■ Task item ■
Read each line of the material and note whether it contains "bmesh". Give the number of such lines and nothing else.

■ Records for the exercise ■
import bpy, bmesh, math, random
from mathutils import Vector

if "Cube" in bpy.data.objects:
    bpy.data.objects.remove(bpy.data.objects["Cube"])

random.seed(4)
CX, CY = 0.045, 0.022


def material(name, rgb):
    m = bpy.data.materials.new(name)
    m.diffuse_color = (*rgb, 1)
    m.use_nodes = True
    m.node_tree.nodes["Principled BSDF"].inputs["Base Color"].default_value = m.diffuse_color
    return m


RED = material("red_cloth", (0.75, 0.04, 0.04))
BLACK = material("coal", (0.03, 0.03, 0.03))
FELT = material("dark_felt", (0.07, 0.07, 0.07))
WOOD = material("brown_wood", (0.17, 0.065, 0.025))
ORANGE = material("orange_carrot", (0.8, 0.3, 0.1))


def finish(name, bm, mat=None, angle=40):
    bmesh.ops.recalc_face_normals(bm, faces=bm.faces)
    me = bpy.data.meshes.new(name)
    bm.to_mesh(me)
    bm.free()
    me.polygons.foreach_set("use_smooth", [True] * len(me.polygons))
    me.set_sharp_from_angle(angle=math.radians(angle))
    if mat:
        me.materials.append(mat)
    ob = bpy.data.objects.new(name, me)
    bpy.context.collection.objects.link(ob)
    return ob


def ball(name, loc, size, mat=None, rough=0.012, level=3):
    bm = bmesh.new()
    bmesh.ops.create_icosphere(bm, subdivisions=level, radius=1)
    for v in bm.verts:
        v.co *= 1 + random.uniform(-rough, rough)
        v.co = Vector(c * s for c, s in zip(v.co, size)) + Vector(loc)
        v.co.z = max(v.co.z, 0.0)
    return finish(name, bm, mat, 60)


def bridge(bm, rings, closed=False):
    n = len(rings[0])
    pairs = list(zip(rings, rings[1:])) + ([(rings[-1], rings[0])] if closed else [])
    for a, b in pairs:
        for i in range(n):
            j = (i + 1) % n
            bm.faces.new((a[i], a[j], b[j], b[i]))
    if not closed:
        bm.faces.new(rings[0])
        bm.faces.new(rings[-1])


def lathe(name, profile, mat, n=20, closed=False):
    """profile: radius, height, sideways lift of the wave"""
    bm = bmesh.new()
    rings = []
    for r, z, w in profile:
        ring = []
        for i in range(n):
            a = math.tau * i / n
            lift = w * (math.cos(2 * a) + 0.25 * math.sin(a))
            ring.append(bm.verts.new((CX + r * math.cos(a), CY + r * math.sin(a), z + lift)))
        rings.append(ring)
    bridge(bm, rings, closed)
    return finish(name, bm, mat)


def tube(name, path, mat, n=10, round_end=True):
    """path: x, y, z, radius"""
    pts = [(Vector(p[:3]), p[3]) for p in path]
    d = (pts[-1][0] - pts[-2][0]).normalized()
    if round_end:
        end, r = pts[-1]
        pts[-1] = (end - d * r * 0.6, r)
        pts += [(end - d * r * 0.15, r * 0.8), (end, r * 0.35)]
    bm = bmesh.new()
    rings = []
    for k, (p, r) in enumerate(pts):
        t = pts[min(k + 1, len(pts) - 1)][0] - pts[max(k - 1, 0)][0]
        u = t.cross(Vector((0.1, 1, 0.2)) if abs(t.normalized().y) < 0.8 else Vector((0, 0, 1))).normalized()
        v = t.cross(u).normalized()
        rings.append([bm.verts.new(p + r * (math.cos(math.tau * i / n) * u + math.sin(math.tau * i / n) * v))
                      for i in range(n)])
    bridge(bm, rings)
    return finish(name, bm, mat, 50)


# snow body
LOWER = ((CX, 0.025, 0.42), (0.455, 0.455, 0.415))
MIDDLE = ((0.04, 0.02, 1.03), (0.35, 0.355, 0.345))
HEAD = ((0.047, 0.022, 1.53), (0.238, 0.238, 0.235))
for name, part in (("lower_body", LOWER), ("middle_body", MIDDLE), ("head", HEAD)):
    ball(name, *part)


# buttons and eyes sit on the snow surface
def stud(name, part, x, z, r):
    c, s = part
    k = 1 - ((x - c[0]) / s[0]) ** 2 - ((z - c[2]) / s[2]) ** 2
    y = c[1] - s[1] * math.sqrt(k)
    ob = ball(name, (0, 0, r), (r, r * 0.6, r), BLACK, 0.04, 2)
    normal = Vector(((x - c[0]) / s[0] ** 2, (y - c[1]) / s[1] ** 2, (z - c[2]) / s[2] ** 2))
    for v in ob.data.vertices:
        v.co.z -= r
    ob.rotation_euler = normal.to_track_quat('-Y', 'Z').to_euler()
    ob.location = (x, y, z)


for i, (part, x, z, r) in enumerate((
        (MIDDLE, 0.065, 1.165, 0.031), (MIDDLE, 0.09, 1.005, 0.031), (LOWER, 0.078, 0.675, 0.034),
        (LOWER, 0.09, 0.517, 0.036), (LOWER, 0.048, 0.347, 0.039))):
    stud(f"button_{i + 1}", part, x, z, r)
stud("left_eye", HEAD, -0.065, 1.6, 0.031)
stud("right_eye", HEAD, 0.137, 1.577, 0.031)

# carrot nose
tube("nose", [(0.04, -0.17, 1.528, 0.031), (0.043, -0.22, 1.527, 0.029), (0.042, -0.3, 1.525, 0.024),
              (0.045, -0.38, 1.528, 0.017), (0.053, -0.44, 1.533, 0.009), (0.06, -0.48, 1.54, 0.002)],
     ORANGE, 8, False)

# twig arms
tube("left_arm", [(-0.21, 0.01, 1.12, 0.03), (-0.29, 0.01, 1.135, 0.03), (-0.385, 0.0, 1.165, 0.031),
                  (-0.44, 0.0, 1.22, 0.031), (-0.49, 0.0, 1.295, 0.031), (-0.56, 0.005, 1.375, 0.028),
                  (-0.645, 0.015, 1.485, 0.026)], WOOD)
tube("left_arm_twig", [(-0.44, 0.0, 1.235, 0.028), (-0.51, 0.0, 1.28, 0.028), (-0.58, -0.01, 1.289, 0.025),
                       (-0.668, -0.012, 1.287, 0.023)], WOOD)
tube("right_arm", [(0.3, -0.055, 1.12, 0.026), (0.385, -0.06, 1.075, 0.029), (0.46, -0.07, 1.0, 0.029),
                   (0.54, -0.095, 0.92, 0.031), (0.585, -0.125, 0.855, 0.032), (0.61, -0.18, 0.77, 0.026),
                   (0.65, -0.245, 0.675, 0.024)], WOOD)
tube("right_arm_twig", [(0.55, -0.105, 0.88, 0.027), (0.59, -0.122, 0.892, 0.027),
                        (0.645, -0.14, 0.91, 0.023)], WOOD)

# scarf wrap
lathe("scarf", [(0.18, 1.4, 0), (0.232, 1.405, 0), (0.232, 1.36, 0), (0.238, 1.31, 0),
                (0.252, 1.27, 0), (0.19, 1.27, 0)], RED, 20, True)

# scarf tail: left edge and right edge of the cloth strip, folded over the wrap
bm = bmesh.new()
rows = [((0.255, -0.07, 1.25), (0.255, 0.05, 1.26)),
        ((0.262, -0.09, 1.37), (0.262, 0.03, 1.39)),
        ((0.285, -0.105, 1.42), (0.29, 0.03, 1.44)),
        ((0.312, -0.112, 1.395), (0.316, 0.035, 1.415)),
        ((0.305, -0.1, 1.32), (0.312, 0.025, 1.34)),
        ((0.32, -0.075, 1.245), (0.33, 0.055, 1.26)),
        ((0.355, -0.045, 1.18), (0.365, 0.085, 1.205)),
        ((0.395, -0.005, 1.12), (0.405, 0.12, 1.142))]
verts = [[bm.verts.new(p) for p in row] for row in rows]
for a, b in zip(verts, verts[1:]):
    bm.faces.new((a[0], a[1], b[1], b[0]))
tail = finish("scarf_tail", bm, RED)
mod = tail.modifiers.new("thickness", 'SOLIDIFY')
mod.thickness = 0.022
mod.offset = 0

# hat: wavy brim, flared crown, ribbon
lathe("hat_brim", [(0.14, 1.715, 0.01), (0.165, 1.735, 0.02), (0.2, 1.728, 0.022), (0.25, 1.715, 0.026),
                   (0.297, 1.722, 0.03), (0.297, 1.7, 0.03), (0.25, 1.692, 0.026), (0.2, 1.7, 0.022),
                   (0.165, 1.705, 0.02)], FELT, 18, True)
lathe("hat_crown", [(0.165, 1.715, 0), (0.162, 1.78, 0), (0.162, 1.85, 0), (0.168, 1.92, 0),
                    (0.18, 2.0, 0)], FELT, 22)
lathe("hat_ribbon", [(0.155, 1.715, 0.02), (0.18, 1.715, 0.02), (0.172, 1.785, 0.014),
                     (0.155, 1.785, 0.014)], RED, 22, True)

■ Written answer ■
7